    Sick utlawz as he an iz men

    Vil England nivr se agen

    Ulster Scots or whaa?

  • Mike the First

    24 December equates to 8 November? Are you sure you’ve got that right?

  • Dan Payne

    “24 kal: dekembris” (which is what it says on the grave), I’m reliably informed, means the 23rd day before the beginning of December. This corresponds to 8 November.

  • Mike the First

    Ah right, I was misreading what you’d written! Apologies – that’s very interesting, didn’t know dates were expressed like that.

  • WindowLean

    The text in the piece does say “24 dekembris” not “24 kal dekembris”. From my old Latin “kal” is probably “kalends” or 1st day of month as you say Dan, from where we get “calendar”. A bit like the “ides of March”

  • Dan Payne

    You’re right, WindowLean. I know I should have made it clearer in the text! 🙂

  • SeaanUiNeill

    When did exploitation of others by an elite end, Salmondnet? I must have been on holiday when that happened……

  • Skibo

    I must say my most favourite Robin Hood film was the one with the Saracen (Prince of thieves) in it and it wasn’t for the acting by Kevin Kostner but was for the part played by Alan Rickman. A fantastic actor.
    Morgan Freeman was good too even though the fact of a Muslim in England in those days was so idiotic, I guess they had to write him in and that was the only way.

  • Annie Breensson

    Have you adjusted for the switch from the Julian to the Gregorian calendar?

    The modern, Gregorian, calendar was not adopted by the brits until 1782, so the Julian system would have been in operation during the lifetime of all three possible robbin’ hoods. I leave it up to the reader to decide whether this ‘celebration’ is 13 days too soon or too late.

  • SeaanUiNeill

    Skibo, did you see Alan Rickman’s Louis XIV in “A Little Chaos”? He also directed the film, which was very much a personal project! I wish I’d worked on it, people I met who worked with him were very positive about it , especially about Alan himself.

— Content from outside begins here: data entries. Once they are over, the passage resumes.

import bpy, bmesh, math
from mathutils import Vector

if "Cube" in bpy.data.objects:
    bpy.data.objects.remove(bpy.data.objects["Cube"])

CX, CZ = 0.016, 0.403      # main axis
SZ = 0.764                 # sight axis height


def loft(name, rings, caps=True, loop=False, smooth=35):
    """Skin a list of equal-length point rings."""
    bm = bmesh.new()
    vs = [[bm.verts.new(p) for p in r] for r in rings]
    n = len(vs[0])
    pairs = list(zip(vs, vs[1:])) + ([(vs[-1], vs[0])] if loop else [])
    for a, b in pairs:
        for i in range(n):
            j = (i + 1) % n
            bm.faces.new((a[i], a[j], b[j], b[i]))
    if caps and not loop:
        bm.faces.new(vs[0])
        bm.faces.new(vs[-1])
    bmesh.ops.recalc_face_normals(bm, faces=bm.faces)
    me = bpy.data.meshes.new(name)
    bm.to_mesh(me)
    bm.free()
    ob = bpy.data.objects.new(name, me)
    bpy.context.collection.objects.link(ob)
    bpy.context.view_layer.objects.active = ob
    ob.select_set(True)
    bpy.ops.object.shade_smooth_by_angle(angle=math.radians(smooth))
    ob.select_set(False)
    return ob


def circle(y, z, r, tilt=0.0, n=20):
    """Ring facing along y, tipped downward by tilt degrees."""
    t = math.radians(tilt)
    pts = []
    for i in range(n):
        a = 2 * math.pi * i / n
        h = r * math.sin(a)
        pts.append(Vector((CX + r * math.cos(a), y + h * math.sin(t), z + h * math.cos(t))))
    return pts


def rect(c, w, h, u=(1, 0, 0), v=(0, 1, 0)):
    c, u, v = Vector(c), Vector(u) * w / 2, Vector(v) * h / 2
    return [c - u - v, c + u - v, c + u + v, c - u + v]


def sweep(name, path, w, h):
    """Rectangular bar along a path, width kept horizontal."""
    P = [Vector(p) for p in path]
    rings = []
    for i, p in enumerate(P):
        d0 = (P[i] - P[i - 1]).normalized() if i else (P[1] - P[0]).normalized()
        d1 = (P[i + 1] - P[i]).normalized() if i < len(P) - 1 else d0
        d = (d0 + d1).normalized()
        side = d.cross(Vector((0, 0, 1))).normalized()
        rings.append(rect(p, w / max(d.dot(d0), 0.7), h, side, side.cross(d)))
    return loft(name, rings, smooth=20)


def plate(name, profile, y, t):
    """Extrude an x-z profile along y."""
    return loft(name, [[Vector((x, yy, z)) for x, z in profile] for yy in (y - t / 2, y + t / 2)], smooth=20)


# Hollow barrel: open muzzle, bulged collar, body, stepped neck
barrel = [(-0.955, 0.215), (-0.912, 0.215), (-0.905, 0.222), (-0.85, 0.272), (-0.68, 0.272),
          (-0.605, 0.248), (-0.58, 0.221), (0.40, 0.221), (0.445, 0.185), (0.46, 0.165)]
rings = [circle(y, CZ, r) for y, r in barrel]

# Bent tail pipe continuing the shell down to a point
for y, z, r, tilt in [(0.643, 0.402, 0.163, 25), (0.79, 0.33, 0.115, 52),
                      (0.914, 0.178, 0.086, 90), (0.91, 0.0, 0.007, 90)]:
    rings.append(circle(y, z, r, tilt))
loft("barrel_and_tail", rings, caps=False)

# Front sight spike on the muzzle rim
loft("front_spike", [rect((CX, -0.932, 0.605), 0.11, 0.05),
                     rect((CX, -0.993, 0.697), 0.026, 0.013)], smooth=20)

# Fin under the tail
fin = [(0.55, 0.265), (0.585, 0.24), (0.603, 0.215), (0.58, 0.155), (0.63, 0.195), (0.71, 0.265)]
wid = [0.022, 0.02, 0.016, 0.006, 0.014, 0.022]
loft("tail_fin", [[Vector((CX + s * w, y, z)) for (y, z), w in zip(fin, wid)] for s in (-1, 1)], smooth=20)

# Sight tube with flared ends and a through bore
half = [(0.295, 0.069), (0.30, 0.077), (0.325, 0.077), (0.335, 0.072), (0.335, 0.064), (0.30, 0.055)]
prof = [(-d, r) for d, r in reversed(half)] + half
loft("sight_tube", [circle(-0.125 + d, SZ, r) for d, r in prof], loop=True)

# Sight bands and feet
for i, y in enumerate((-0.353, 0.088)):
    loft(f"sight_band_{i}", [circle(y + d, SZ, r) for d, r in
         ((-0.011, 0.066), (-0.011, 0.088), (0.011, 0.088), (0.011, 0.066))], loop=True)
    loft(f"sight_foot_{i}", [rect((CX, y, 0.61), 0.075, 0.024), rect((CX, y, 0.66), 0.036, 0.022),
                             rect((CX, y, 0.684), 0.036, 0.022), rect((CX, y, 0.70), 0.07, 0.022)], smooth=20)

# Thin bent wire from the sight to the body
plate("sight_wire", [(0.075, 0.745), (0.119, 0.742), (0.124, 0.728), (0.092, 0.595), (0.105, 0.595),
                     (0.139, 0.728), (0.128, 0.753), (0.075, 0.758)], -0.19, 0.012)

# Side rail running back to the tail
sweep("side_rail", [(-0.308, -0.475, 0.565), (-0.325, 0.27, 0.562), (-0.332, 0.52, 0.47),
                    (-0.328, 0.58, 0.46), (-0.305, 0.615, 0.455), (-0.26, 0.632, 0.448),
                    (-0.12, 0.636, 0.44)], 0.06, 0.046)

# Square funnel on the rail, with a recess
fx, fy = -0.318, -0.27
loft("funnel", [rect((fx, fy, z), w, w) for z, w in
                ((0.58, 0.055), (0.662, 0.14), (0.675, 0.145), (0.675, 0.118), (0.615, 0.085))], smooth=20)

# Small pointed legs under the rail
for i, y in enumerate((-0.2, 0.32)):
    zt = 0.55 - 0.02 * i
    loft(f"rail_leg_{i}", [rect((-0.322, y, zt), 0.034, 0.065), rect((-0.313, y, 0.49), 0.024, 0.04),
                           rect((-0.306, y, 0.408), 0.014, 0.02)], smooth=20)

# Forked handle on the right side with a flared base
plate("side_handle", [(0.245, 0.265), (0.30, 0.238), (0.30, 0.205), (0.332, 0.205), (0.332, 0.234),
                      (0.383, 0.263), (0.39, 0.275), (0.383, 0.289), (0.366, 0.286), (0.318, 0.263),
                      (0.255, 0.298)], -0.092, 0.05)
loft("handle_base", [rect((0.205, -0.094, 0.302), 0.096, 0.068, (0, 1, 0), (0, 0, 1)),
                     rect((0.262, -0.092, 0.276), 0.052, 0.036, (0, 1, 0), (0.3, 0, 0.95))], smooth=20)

  • Skibo

    Never seen it. Must say I think he is a fantastic actor. Think he saved the Robin Hood Prince of thieves from being a flop.

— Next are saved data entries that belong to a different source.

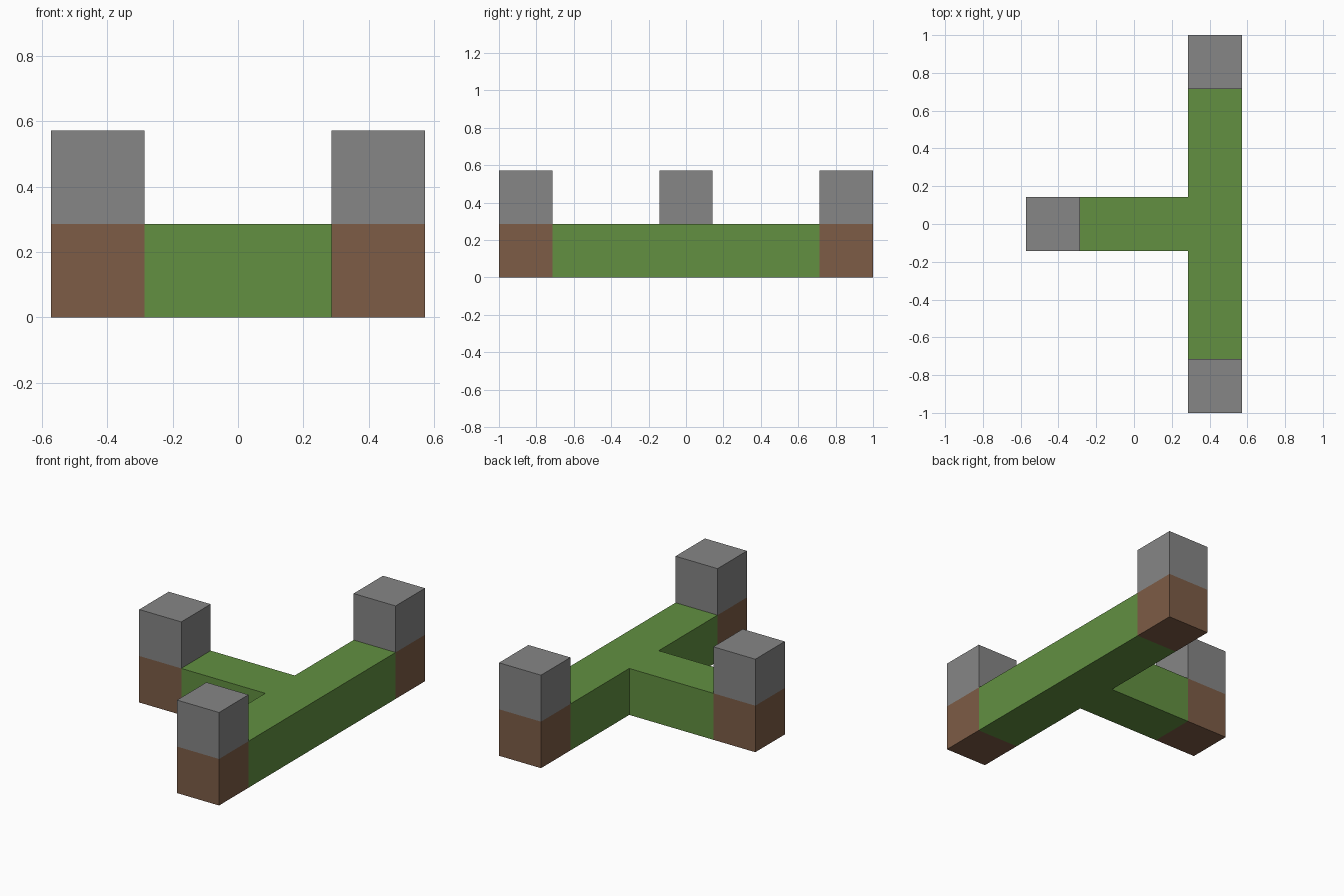
import bpy
import bmesh
from mathutils import Vector

U = 2 / 7  # one block

if "Cube" in bpy.data.objects:
    bpy.data.objects.remove(bpy.data.objects["Cube"])


def material(name, colour):
    mat = bpy.data.materials.new(name)
    mat.use_nodes = True
    mat.diffuse_color = (*colour, 1)
    bsdf = next(n for n in mat.node_tree.nodes if n.type == "BSDF_PRINCIPLED")
    bsdf.inputs["Base Color"].default_value = (*colour, 1)
    return mat


def block(name, centre, size, mat, hidden=()):
    """Flat box measured in blocks, left open on the hidden sides."""
    bm = bmesh.new()
    bmesh.ops.create_cube(bm, size=1)
    bm.normal_update()
    covered = [f for f in bm.faces
               if any(f.normal.dot(Vector(h)) > 0.9 for h in hidden)]
    bmesh.ops.delete(bm, geom=covered, context="FACES")
    bmesh.ops.scale(bm, vec=Vector(size) * U, verts=bm.verts)
    mesh = bpy.data.meshes.new(name)
    bm.to_mesh(mesh)
    bm.free()
    mesh.materials.append(mat)
    obj = bpy.data.objects.new(name, mesh)
    obj.location = Vector(centre) * U
    bpy.context.collection.objects.link(obj)
    return obj


grass = material("grass green", (0.122, 0.279, 0.053))
earth = material("earth brown", (0.205, 0.107, 0.061))
stone = material("stone grey", (0.238, 0.238, 0.238))

UP, DOWN = (0, 0, 1), (0, 0, -1)

# Green T-shaped walkway
block("long_beam", (1.5, 0, 0.5), (1, 5, 1), grass, [(0, 1, 0), (0, -1, 0)])
block("short_beam", (0, 0, 0.5), (2, 1, 1), grass, [(1, 0, 0), (-1, 0, 0)])

# Brown bases with grey pillars at the three tips; inward is the joined side
tips = {
    "front": ((1.5, -3), (0, 1, 0)),
    "back": ((1.5, 3), (0, -1, 0)),
    "right": ((-1.5, 0), (1, 0, 0)),
}
for side, ((x, y), inward) in tips.items():
    block(side + "_base", (x, y, 0.5), (1, 1, 1), earth, [UP, inward])
    block(side + "_pillar", (x, y, 1.5), (1, 1, 1), stone, [DOWN])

  • SeaanUiNeill

    When I was in the London film world, although I never met Alan, I had friends who knew him. I too think he was a brilliant actor, and even more a great lost talent as a director. The film is well worth watching, even if I’ve seen it for 20p in a local Charity Shop. But that’s Larne for you!

  • The Saint

    That was one of those terrible but hugely enjoyable movies.

  • The Saint

    He was one of the best villains in cinema ever between RH prime of… and the greatest Christmas movie of all time Did Hard he was brilliant.

    It’s strange when the bond franchise was having difficulty coming up with convincing villains in the Brosnan era he never came up in dispatches.

  • SeaanUiNeill

    There are endless reasons why actors are not cast in particular films. The process is that agents get character breakdowns prepared by casting experts from the script. If the agent is happy this will help his clients career then they go to the audition process. But as with everything else, some agents have far more pull than others, lots of friends in casting and can ask much higher fees for their client. The Bond franchise is notorious for being a situation where they, not the agent, holds all the cards and can set their own terms, although even they have problems when you have a really successful Bond like Daniel Craig.

    It may just have been that Alan’s agent did not want to play on that particular uneven playing field!

  • The Saint

    That’s an interesting post..I now have Prince of thieves in mind. I think it may get a ‘re watch soon.

  • Hugh Davison

    Well, some of the shape of this modern hero originates in the character of Robin of Locksley in Sir Walter Scott’s Ivanhoe.

  • tmitch57

    I personally preferred the one with Sean Connery as a middle-aged Robin returned from the Crusades and Adrian Hepburn as Maid Marian. The film took some liberties from the traditional story but was the better for it.